Exercise: The data below holds the lines to copy: everything from the line containing "bm.faces.new((here[k], there[k], there[m], here[m]))" to the line containing "# Three floating rings around the post", both ends included, set down exactly.

Material for the task:
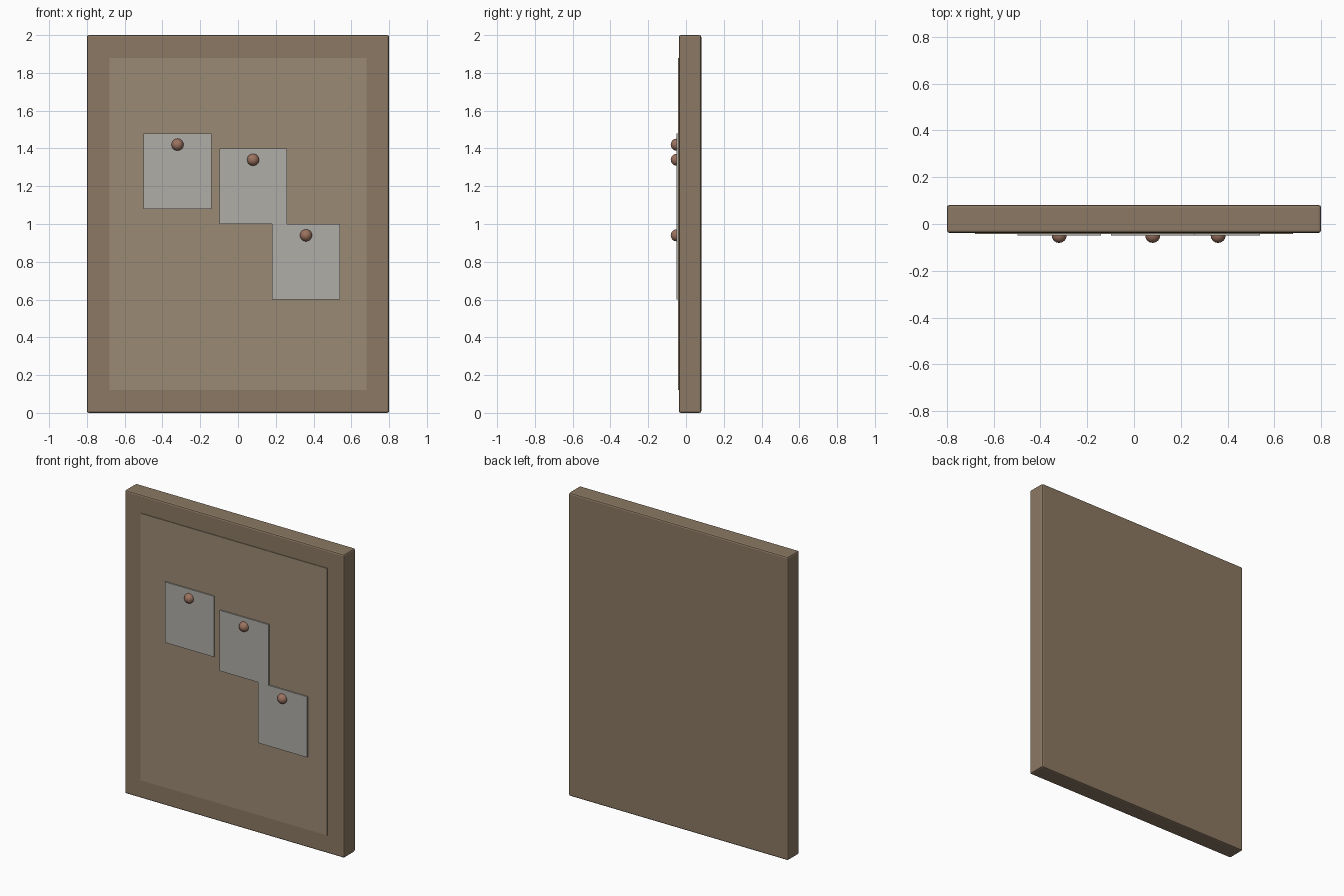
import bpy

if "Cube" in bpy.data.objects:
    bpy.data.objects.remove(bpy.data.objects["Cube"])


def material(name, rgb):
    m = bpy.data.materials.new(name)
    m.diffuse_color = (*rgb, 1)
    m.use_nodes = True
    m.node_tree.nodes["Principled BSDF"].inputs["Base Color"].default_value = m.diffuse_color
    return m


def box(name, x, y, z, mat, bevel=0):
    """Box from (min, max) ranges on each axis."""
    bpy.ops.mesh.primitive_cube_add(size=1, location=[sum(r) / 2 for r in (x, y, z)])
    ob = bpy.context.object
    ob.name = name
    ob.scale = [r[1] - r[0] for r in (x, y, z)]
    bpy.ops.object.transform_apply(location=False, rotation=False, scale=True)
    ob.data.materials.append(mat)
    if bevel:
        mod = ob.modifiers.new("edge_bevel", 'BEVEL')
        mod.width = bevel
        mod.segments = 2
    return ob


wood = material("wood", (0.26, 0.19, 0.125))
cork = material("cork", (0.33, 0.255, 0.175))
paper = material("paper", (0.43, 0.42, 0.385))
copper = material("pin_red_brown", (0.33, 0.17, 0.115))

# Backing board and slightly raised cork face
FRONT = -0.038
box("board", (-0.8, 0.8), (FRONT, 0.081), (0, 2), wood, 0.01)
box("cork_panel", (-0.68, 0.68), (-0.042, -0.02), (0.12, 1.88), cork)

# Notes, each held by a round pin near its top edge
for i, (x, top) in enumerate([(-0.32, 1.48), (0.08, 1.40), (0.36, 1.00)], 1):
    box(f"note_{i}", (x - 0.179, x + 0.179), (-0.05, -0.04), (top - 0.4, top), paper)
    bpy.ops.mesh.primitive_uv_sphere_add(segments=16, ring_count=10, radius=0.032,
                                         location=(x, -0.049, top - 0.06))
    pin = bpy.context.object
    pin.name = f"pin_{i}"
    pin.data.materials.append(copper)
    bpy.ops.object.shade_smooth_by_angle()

...

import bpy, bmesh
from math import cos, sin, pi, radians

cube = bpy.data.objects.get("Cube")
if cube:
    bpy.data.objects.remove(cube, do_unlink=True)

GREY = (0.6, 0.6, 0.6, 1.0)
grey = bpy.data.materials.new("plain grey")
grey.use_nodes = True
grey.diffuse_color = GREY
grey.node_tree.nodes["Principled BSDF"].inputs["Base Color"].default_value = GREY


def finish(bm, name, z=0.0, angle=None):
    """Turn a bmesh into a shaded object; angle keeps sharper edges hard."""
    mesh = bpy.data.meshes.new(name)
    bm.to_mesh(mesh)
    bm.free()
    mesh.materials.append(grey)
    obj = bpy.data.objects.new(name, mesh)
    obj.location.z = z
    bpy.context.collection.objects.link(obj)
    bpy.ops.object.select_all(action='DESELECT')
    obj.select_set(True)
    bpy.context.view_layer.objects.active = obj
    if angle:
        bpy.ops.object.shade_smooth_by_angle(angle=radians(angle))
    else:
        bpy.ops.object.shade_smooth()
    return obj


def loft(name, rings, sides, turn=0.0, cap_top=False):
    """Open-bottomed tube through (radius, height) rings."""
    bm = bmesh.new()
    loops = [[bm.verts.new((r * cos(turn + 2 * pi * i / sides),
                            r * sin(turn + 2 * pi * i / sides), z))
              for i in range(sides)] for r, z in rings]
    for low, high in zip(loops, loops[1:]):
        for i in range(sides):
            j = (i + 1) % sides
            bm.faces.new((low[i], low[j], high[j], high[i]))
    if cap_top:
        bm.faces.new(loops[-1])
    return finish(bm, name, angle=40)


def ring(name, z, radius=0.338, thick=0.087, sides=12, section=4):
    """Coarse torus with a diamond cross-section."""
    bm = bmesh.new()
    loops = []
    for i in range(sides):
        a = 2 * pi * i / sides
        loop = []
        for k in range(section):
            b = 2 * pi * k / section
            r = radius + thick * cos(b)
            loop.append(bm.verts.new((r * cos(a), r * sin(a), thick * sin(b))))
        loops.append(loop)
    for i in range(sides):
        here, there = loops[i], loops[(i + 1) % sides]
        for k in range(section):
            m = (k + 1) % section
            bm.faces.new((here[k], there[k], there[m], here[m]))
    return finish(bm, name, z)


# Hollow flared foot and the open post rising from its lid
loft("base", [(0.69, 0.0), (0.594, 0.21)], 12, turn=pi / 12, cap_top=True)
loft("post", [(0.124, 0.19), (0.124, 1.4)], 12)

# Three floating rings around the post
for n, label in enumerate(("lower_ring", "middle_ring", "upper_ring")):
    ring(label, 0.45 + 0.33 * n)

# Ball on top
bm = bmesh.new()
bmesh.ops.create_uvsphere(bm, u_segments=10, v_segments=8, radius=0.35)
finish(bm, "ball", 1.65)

Result:
            bm.faces.new((here[k], there[k], there[m], here[m]))
    return finish(bm, name, z)


# Hollow flared foot and the open post rising from its lid
loft("base", [(0.69, 0.0), (0.594, 0.21)], 12, turn=pi / 12, cap_top=True)
loft("post", [(0.124, 0.19), (0.124, 1.4)], 12)

# Three floating rings around the post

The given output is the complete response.